Repeat the stretch of entries below from the line with "n, m = len(low), len(high)" through the line with "bpy.ops.object.shade_smooth()". Include both ends and add nothing.

Collection entries

◇ ◇ ◇ ◇

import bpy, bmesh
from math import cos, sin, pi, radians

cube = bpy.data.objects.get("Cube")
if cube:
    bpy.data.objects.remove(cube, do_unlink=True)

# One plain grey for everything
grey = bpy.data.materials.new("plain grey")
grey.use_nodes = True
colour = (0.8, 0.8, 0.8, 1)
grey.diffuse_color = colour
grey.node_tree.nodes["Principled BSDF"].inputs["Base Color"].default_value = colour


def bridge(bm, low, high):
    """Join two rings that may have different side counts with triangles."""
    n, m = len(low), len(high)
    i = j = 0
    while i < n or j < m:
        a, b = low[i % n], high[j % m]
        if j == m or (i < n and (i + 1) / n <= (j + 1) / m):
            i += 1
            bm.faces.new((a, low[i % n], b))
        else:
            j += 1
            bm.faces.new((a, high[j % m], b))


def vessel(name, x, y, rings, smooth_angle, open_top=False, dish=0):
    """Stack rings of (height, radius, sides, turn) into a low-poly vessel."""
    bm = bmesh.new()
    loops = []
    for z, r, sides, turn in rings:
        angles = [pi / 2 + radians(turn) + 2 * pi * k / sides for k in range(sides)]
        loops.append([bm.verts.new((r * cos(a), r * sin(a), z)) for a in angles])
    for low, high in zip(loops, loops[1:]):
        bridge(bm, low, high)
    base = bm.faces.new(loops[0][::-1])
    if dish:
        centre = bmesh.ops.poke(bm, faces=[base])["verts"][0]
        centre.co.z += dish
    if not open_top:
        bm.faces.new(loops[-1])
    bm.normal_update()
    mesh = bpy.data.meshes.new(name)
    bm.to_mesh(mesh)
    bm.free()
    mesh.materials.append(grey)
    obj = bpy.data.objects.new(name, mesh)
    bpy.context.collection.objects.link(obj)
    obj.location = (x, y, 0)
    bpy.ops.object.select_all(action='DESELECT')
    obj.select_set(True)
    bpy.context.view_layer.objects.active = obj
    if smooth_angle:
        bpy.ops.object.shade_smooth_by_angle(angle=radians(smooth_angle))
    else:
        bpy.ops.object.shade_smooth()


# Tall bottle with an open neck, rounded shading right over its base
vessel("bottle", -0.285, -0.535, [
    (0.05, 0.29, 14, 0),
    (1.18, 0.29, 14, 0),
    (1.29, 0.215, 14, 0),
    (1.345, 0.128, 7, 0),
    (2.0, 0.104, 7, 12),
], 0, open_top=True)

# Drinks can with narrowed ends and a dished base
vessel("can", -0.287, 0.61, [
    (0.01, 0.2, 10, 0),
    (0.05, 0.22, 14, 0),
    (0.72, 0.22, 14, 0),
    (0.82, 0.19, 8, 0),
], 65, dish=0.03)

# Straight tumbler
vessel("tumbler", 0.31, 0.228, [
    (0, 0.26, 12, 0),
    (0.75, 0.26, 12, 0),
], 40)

◇ ◇ ◇ ◇

- **Output of the task**:
    n, m = len(low), len(high)
    i = j = 0
    while i < n or j < m:
        a, b = low[i % n], high[j % m]
        if j == m or (i < n and (i + 1) / n <= (j + 1) / m):
            i += 1
            bm.faces.new((a, low[i % n], b))
        else:
            j += 1
            bm.faces.new((a, high[j % m], b))


def vessel(name, x, y, rings, smooth_angle, open_top=False, dish=0):
    """Stack rings of (height, radius, sides, turn) into a low-poly vessel."""
    bm = bmesh.new()
    loops = []
    for z, r, sides, turn in rings:
        angles = [pi / 2 + radians(turn) + 2 * pi * k / sides for k in range(sides)]
        loops.append([bm.verts.new((r * cos(a), r * sin(a), z)) for a in angles])
    for low, high in zip(loops, loops[1:]):
        bridge(bm, low, high)
    base = bm.faces.new(loops[0][::-1])
    if dish:
        centre = bmesh.ops.poke(bm, faces=[base])["verts"][0]
        centre.co.z += dish
    if not open_top:
        bm.faces.new(loops[-1])
    bm.normal_update()
    mesh = bpy.data.meshes.new(name)
    bm.to_mesh(mesh)
    bm.free()
    mesh.materials.append(grey)
    obj = bpy.data.objects.new(name, mesh)
    bpy.context.collection.objects.link(obj)
    obj.location = (x, y, 0)
    bpy.ops.object.select_all(action='DESELECT')
    obj.select_set(True)
    bpy.context.view_layer.objects.active = obj
    if smooth_angle:
        bpy.ops.object.shade_smooth_by_angle(angle=radians(smooth_angle))
    else:
        bpy.ops.object.shade_smooth()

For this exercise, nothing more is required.